> [What to produce]
Show every line in the entries below where the word "bmesh" appears.

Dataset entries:
○ ○ ○

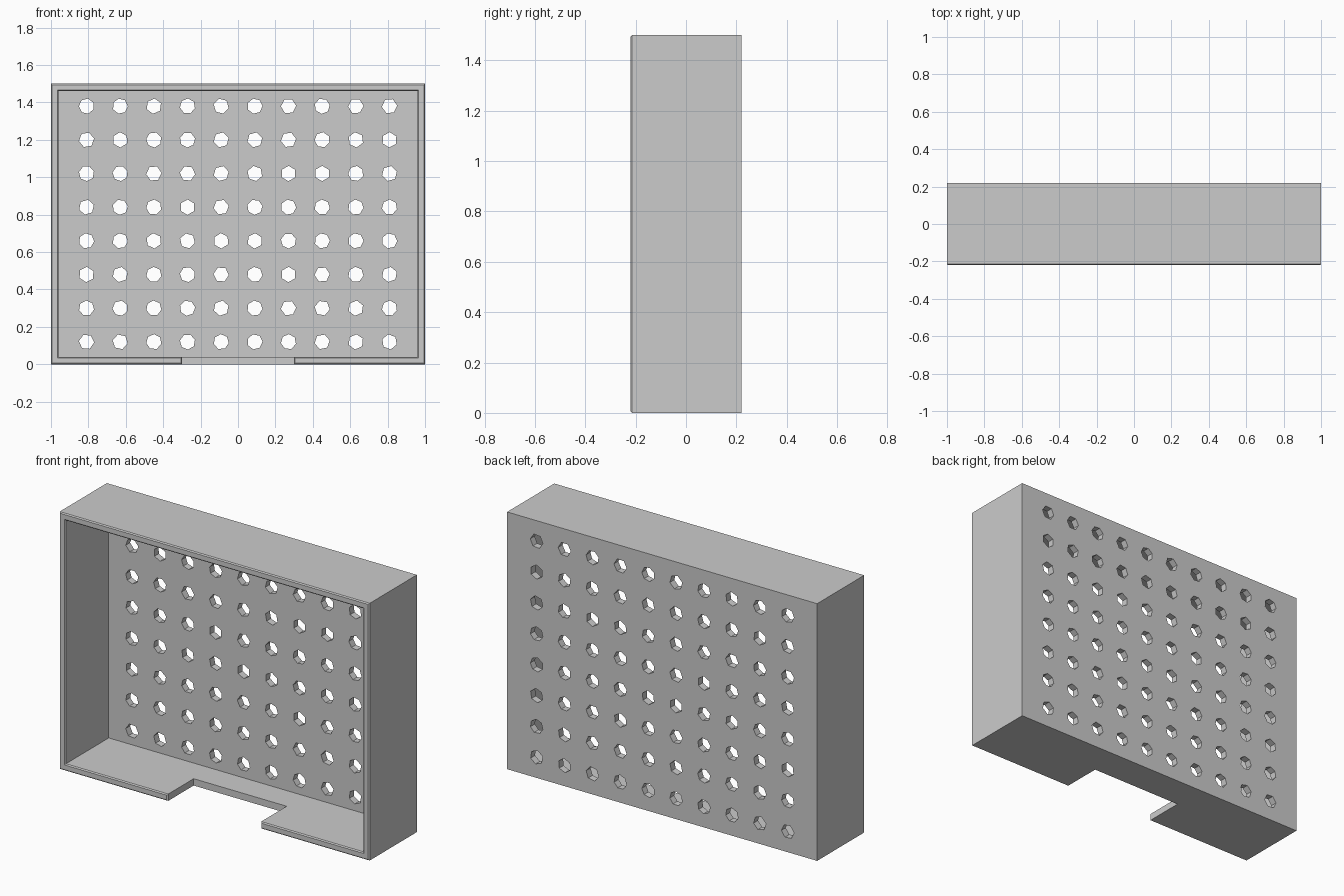
import bpy, bmesh, math, random
from mathutils import Matrix, Vector

if "Cube" in bpy.data.objects:
    bpy.data.objects.remove(bpy.data.objects["Cube"])

random.seed(4)
FRONT, BACK, H, T = -0.22, 0.22, 1.5, 0.04


def make_object(name, bm, helper=False):
    bmesh.ops.recalc_face_normals(bm, faces=bm.faces)
    mesh = bpy.data.meshes.new(name)
    bm.to_mesh(mesh)
    bm.free()
    ob = bpy.data.objects.new(name, mesh)
    bpy.context.collection.objects.link(ob)
    if helper:
        ob.hide_render = True
        ob.hide_viewport = True
    return ob


def box(name, lo, hi, helper=False):
    lo, hi = Vector(lo), Vector(hi)
    bm = bmesh.new()
    m = Matrix.Translation((lo + hi) / 2) @ Matrix.Diagonal((*(hi - lo), 1))
    bmesh.ops.create_cube(bm, size=1, matrix=m)
    return make_object(name, bm, helper)


def cut(ob, cutter):
    mod = ob.modifiers.new("cut", 'BOOLEAN')
    mod.operation = 'DIFFERENCE'
    mod.solver = 'EXACT'
    mod.object = cutter


def bake(ob, bevel_front=False):
    bpy.context.view_layer.update()
    dg = bpy.context.evaluated_depsgraph_get()
    bm = bmesh.new()
    bm.from_object(ob, dg)
    ob.modifiers.clear()
    if bevel_front:
        # small chamfer along the open front rim
        edges = [e for e in bm.edges
                 if all(abs(v.co.y - FRONT) < 1e-4 for v in e.verts)
                 and len(e.link_faces) == 2 and e.calc_face_angle(0) > 0.5]
        bmesh.ops.bevel(bm, geom=edges, offset=0.006, segments=1,
                        affect='EDGES', profile=0.5)
    bm.to_mesh(ob.data)
    bm.free()


# open-fronted case with a notch in the floor
case = box("perforated_case", (-1, FRONT, 0), (1, BACK, H))
cavity = box("cavity_cutter", (-1 + T, FRONT - 0.1, T),
             (1 - T, BACK - T, H - T), True)
notch = box("notch_cutter", (-0.3, FRONT - 0.1, -0.1), (0.3, 0.02, 0.06), True)
cut(case, cavity)
cut(case, notch)
bake(case, True)

# grid of rough, low-poly holes through the back panel
bm = bmesh.new()
for col in range(10):
    for row in range(8):
        m = (Matrix.Translation((-0.81 + col * 0.18, BACK - T / 2, 0.12 + row * 0.18))
             @ Matrix.Rotation(math.pi / 2, 4, 'X')
             @ Matrix.Rotation(random.uniform(0, math.tau), 4, 'Z'))
        bmesh.ops.create_cone(bm, cap_ends=True, segments=random.choice((6, 7)),
                              radius1=0.041, radius2=0.041, depth=0.1, matrix=m)
holes = make_object("hole_cutter", bm, True)
cut(case, holes)
bake(case)

# remove the finished cutters
for ob in (cavity, notch, holes):
    bpy.data.objects.remove(ob)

○ ○ ○

> [Result]
import bpy, bmesh, math, random
    bmesh.ops.recalc_face_normals(bm, faces=bm.faces)
    bm = bmesh.new()
    bmesh.ops.create_cube(bm, size=1, matrix=m)
    bm = bmesh.new()
        bmesh.ops.bevel(bm, geom=edges, offset=0.006, segments=1,
bm = bmesh.new()
        bmesh.ops.create_cone(bm, cap_ends=True, segments=random.choice((6, 7)),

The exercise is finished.